FAIRFIELD — Shawn Ward, of Fairfield, bought a Chesapeake Bay Retriever puppy with the intent to use her as a hunting dog. But on Feb. 11, the pair found themselves in New York City to participate in what is arguably the most prestigious dog show in the world, The Westminster.
“It all really started when she was a puppy. I finished her show championship, and then I went on to test training with her,” Ward said. “I got her for hunt tests and hunting, but she turned out to be a really nice show dog, so I started working her in the show ring.”
The 2-year-old retriever is officially named CH Rainwaters Valhallas Northern Lights JH, but is lovingly handled under the name Aurora. Ward said he just planned to use her for hunting and hunt test, but she proved to be an exceptional dog and he wanted to see what she was capable of.

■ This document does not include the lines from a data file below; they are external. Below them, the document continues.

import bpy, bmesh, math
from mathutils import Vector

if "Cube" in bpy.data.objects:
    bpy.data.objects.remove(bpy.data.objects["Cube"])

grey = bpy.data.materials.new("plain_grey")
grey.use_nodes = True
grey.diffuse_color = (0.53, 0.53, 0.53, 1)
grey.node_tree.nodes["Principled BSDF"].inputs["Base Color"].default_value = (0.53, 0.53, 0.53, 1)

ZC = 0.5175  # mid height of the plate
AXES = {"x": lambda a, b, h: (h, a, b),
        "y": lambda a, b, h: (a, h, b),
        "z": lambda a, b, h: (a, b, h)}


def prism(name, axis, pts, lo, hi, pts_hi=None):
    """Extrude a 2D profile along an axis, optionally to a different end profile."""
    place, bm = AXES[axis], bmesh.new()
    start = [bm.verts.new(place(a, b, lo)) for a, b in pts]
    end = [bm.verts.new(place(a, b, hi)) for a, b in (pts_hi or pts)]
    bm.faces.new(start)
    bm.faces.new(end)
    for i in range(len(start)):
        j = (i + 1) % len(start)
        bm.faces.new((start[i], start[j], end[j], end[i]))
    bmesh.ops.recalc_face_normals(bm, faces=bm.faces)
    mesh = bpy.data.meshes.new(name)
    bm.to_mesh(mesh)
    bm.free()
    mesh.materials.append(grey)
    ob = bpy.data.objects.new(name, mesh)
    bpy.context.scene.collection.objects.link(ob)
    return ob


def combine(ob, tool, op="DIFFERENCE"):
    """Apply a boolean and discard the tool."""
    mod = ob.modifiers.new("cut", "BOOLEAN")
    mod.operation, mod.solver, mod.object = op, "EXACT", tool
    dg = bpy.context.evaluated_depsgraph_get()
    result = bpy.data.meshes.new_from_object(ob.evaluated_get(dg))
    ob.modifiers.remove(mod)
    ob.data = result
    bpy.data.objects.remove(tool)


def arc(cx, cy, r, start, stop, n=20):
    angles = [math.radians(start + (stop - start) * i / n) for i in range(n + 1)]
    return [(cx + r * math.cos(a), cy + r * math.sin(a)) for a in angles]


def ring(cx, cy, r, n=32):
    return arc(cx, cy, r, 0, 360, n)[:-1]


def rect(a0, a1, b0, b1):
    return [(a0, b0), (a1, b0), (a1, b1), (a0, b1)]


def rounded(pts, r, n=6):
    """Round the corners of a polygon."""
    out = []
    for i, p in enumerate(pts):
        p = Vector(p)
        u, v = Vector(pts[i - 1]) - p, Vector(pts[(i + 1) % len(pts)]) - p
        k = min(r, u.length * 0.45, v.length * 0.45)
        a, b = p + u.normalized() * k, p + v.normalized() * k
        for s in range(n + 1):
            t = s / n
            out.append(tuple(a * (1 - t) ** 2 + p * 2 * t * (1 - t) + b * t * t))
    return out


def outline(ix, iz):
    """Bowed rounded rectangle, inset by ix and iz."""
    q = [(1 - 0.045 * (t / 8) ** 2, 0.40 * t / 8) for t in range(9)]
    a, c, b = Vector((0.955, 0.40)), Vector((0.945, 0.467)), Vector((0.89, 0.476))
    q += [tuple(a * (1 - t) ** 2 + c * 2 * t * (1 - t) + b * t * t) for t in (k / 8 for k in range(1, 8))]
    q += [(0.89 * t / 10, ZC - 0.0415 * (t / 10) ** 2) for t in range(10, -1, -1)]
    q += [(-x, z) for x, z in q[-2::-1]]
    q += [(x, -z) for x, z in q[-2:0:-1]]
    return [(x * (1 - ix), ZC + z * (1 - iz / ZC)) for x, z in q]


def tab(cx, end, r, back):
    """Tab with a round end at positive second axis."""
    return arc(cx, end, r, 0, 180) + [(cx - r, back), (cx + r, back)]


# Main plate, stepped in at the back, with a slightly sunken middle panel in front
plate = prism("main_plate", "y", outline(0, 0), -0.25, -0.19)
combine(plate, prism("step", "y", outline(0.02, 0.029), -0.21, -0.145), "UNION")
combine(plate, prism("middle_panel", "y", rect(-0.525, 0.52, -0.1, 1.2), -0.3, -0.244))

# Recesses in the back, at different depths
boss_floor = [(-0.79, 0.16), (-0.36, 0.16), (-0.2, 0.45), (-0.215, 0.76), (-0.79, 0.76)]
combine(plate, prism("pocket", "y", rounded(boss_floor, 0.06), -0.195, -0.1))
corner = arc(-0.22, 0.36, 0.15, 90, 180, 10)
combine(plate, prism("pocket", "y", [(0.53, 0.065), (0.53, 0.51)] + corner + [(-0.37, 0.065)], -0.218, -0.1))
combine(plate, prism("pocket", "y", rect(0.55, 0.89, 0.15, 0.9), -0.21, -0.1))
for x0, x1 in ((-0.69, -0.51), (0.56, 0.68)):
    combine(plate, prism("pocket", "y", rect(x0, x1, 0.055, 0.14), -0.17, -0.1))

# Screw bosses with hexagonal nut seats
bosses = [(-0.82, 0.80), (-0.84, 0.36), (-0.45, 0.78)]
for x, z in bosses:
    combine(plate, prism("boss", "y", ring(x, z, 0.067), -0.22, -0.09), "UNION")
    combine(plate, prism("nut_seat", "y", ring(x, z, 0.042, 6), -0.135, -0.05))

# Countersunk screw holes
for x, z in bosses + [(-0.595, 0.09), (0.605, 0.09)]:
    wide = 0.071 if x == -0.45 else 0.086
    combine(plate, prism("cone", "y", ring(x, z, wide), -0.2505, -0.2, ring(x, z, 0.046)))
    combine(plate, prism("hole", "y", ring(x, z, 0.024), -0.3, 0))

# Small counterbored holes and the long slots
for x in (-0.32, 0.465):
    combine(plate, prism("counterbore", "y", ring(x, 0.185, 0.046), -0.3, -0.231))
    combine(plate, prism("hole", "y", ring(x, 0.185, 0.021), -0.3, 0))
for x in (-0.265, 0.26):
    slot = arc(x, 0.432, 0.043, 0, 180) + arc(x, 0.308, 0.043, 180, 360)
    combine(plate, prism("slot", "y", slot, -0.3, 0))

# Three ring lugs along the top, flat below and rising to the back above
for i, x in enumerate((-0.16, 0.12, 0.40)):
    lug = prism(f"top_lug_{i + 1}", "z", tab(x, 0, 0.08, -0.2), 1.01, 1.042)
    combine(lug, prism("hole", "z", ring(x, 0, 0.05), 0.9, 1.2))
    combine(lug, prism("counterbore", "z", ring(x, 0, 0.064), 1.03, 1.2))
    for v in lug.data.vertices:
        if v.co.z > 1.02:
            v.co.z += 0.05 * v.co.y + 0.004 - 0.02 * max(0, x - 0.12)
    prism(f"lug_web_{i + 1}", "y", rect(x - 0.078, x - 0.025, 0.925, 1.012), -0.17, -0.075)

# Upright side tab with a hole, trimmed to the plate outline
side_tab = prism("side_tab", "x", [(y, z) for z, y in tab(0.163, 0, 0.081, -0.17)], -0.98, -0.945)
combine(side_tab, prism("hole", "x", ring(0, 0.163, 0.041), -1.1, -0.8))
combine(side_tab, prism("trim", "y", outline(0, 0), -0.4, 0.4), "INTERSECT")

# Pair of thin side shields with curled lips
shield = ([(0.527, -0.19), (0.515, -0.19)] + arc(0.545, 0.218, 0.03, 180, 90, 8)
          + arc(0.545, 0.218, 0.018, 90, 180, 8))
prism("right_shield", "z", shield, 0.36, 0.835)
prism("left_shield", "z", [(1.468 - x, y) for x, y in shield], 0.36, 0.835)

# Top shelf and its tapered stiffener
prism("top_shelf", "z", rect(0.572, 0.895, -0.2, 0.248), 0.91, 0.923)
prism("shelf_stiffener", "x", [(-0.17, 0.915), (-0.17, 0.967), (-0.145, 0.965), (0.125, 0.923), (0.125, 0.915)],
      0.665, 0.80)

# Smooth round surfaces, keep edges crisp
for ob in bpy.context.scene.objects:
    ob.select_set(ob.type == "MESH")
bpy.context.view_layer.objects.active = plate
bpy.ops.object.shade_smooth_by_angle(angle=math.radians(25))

“When I got out of the military, I decided to go out to the American Chesapeake Nationals in Colorado in October. Aurora won the National Best in Specialty Show over about 90 other Chesapeakes. With that win came the invitation to Westminster in New York in February,” Ward said.
To prepare for the show, Ward had traveled in Iowa and Missouri to show Aurora at various competitions. She won Best of Show at all of them. The success of this pair certainly foreshadowed what would come for them at Westminster: more success.
Aurora was awarded Best of Opposite in the Best of Breed competition. For each breed competition, only one dog can win, so only a male or a female will be awarded. In this case a male, Hudson, won Best of Breed and moved on to compete in the sporting group competition. Aurora being awarded Best of Opposite showed that she was able to take the spotlight as the best female chesapeake at the show.
“That was a big experience, a big city, and a chance to see a lot of the top dogs in the nation,” Ward said. “I was fortunate to be awarded the Best of Opposite with her.”
Ward believes that this kind of success is attainable to anyone if you do the research and dedicate your time. Understanding the breed that you are interested in is essential to having a successful time in dog showing. Breeders know the breed standards of the specific dog and understand genetic issues and health clearances associated with that breed. Ward says a great way to get your foot in the door is to check out your local dog clubs to meet people who show and handle dogs.
“Just make sure you take your time and research when you are looking for a dog. Don’t let your emotions pick one because it’s a pretty puppy,” Ward said. “This will get you out there showing your dog and having a good time.”